I was pleased to welcome the Prime Minister to Oakville North—Burlington in 2018, shortly after the negotiation had finished on this new agreement. We visited MetriCan, which has facilities in Canada, the United States and Mexico and is a significant, innovative player in the global automotive industry and a leading supplier of tooling and stamped metal components.
The Prime Minister told MetriCan employees:
Canadians told us they wanted us to stand firm to protect good middle-class jobs like those here at MetriCan. The automobile and auto parts manufacturing industry remains a key driver of Canada’s economy. Thank you for showing me the important work you do here at MetriCan to ensure it remains so.
I am proud to have a company like MetriCan in my riding, and I know the impact the visit had on the owners and employees of the company.

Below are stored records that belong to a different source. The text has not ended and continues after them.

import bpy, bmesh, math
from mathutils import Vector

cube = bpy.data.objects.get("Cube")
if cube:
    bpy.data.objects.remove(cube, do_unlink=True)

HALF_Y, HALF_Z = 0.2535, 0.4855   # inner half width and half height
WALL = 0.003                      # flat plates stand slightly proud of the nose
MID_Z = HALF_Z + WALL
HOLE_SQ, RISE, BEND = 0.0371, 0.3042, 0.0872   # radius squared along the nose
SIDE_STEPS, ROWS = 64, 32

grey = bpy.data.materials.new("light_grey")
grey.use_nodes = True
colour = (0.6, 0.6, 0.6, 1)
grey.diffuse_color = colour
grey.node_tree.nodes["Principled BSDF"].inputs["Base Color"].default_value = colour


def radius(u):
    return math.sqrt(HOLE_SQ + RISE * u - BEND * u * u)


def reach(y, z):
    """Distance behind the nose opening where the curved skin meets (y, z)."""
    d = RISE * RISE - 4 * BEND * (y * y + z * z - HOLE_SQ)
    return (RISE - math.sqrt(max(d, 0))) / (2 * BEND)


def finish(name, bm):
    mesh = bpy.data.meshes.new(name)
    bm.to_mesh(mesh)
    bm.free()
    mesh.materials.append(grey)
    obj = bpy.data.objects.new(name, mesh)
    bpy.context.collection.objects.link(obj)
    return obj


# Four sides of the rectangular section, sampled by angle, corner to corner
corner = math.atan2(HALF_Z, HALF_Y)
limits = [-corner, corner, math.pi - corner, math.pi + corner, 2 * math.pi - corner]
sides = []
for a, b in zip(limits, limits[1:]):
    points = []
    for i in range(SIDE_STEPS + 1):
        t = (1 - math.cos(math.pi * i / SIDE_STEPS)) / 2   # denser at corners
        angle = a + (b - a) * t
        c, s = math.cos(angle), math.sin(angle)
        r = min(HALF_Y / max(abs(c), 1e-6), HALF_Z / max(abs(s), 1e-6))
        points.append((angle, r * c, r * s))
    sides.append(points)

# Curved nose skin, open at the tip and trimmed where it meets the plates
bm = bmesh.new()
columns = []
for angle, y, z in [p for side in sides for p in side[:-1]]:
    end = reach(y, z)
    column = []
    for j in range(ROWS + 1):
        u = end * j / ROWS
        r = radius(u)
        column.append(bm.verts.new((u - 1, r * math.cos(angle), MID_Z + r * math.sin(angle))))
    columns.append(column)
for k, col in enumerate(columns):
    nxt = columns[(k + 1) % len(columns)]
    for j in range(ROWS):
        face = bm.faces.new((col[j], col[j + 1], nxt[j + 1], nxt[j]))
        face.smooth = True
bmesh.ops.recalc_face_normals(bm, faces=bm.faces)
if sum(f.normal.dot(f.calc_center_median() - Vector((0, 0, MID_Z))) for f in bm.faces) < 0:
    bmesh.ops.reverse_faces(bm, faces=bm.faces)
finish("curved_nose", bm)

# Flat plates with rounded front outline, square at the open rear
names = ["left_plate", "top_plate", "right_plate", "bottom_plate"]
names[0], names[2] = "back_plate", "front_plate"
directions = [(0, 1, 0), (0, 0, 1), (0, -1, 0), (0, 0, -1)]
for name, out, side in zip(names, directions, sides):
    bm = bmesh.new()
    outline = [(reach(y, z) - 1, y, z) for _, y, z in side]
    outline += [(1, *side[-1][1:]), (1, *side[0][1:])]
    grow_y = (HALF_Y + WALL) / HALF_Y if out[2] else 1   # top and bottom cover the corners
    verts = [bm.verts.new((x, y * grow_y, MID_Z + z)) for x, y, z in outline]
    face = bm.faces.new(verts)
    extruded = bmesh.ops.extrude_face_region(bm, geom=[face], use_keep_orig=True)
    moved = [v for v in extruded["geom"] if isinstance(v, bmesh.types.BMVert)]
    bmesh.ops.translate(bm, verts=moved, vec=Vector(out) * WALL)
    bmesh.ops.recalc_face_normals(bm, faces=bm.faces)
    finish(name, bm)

Ford of Canada's head office is located in Oakville, and from the time of my election, ensuring their access to the U.S. and Mexico has been a top priority. I have been pleased to work with both management and Unifor Local 707 to ensure their concerns were heard and shared with the government.
I remember a meeting held with the presidents of the big three automakers and the president of Unifor Canada, where we all agreed that a team Canada approach to trade with regard to the auto industry was critical for success. I am proud to work with the fine men and women from Ford of Canada, and I know they want to see this agreement passed by this House.
These are just two examples of businesses in my community that are counting on us to ratify this agreement. The new NAFTA is an important achievement for the middle class and Canadians working hard to join it. This new agreement will be good for Canadian workers, businesses, and families. It will strengthen the middle class and create good, well-paying jobs and new opportunities for the nearly half a billion people who call North America home.
This agreement is good for Canada's economy. It will modernize and stabilize the economy for the 21st century, guaranteeing a higher standard of living for Canadians for the long term. The agreement will also protect jobs and preserve cultural industries in Canada.
It is now time to ratify the agreement so that we can move ahead with confidence that the Canadian economy is secure, even as we expand our trade to markets around the world. Canada has always had strong economic ties with the United States and Mexico. By strengthening the rules and procedures governing trade and investment, the agreement will provide a solid foundation for building Canada's prosperity and demonstrate the benefits of open trade for the rest of the world.
I am proud of our government for standing firm and getting not just any deal, but the best deal for Canada. I would in particular like to single out our Deputy Prime Minister for her leadership, professionalism and determination to ensure that the interests and values of Canadians were always defended. She did yeoman's work to see this agreement negotiated and to see it ratified here in the House. I thank her on behalf of all residents of Oakville North—Burlington and all Canadians.
As hon. members know, the Deputy Prime Minister has asked that we work together as colleagues to put Canada and Canadians first and get this important work done without undue delay. We have seen industry, business, union leadership, diplomats, indigenous leadership and government officials all buy into a team Canada approach. The United States and Mexico have already ratified this agreement. Now it is our turn.
Let us show the world that we all play for the same team.